#### Your instructions:
Only the lines from the one with "const height = 0.21 - y;" through the end of the material, both ends included, should be retyped exactly.

#### Task input:
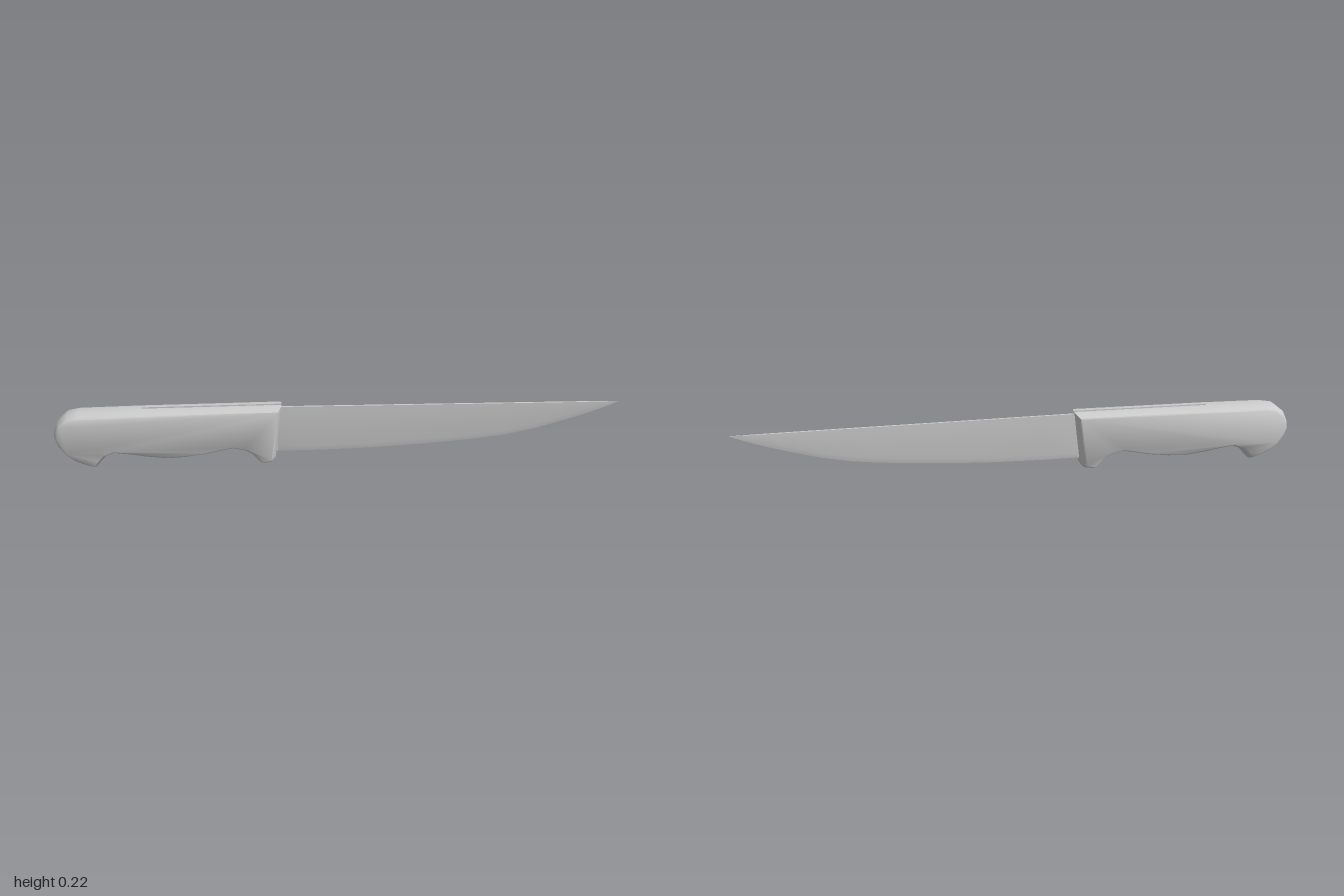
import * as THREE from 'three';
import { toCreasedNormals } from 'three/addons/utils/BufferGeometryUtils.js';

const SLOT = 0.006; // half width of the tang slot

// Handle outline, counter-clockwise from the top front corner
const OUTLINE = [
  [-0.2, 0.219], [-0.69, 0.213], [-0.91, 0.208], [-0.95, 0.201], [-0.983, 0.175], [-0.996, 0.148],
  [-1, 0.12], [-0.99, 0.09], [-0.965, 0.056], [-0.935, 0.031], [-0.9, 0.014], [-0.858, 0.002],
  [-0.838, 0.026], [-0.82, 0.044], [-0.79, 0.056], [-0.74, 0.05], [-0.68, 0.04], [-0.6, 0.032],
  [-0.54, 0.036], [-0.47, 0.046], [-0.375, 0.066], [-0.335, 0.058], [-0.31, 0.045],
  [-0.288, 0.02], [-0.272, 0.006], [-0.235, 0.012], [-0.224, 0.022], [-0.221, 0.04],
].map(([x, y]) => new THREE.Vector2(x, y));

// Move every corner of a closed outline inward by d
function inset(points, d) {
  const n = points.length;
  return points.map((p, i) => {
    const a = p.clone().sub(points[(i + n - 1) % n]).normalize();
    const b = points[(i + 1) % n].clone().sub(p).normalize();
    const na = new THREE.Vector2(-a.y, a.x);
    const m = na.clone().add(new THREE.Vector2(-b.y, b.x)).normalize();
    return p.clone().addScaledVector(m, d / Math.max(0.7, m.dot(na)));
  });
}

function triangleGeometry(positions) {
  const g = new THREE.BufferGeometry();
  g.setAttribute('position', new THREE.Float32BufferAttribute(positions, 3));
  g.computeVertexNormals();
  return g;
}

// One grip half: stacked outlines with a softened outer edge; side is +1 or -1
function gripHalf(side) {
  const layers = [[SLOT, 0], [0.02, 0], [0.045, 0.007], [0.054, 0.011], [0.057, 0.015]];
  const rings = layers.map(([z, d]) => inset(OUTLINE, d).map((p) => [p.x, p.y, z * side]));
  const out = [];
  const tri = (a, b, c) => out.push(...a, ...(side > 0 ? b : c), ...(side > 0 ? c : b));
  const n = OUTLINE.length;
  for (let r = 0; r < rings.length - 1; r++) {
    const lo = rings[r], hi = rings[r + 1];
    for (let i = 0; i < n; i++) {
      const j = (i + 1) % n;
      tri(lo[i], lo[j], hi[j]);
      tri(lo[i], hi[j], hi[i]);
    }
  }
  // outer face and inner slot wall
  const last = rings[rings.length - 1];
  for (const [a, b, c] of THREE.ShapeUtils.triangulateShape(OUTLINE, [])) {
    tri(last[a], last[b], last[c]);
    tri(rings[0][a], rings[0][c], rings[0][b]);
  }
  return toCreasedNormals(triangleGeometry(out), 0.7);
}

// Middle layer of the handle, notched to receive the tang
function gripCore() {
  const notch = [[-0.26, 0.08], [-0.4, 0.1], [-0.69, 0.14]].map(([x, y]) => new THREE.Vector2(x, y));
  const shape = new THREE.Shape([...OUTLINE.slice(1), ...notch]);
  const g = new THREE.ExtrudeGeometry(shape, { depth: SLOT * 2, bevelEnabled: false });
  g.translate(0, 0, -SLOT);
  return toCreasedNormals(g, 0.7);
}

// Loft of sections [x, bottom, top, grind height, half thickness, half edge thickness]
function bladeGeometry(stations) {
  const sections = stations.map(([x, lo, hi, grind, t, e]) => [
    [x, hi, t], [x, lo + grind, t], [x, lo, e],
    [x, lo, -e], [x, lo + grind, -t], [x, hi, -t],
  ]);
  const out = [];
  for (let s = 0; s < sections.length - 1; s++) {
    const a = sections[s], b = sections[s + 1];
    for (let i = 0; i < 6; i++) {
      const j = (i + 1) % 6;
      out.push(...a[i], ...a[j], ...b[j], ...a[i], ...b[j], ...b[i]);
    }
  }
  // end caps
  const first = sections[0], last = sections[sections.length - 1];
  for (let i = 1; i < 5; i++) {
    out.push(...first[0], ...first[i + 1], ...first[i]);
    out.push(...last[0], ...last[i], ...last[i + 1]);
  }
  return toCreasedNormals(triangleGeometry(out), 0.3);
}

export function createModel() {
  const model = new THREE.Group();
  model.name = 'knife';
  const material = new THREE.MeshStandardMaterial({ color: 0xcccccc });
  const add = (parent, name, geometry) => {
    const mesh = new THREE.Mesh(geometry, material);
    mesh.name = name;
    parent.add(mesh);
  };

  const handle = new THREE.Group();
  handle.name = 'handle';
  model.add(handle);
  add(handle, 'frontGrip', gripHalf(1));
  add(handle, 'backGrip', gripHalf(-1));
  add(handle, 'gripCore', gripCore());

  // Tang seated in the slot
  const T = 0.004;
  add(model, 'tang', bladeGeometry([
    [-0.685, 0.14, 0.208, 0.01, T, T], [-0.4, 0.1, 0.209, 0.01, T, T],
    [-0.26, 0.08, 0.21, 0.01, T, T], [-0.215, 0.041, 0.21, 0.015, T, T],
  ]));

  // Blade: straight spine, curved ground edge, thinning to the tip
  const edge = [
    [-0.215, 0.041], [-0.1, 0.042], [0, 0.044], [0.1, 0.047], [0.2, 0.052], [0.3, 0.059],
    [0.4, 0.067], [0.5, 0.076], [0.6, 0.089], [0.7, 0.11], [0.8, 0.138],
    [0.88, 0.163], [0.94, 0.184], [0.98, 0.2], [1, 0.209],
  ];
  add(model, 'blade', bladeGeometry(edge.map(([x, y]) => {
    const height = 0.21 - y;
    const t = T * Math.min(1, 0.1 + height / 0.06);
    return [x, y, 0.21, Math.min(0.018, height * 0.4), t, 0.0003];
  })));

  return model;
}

#### Solution for this exercise:
    const height = 0.21 - y;
    const t = T * Math.min(1, 0.1 + height / 0.06);
    return [x, y, 0.21, Math.min(0.018, height * 0.4), t, 0.0003];
  })));

  return model;
}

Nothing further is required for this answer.